WORK TO BE COMPLETED
Locate the line with "[0.054, 0.077], full);" in the material. Copy that line and each one after it, through the last, exactly and with nothing else.

Start of SUPPLIED INFORMATION

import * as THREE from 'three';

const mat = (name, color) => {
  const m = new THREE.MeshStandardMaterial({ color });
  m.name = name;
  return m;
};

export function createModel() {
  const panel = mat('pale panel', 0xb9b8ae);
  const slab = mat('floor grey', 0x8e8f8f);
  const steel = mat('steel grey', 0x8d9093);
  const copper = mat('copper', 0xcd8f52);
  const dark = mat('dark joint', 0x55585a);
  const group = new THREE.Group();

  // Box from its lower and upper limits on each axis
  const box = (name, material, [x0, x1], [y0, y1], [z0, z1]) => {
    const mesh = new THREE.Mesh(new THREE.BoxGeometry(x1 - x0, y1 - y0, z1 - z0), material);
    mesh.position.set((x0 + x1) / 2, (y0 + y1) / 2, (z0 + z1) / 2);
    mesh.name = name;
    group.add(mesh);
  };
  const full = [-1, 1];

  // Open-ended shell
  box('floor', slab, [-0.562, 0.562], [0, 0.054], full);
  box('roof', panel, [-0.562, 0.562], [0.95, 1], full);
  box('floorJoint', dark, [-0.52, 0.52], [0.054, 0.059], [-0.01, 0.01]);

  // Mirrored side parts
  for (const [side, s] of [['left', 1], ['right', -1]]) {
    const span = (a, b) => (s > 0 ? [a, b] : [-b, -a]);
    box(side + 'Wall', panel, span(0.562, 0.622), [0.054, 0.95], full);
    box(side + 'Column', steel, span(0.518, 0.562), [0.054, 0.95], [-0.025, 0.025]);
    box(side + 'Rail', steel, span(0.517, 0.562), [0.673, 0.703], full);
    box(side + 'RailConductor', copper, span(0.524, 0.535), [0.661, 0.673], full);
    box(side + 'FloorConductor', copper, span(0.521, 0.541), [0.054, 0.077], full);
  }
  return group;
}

End of SUPPLIED INFORMATION

REPLY TO THE TASK
    box(side + 'FloorConductor', copper, span(0.521, 0.541), [0.054, 0.077], full);
  }
  return group;
}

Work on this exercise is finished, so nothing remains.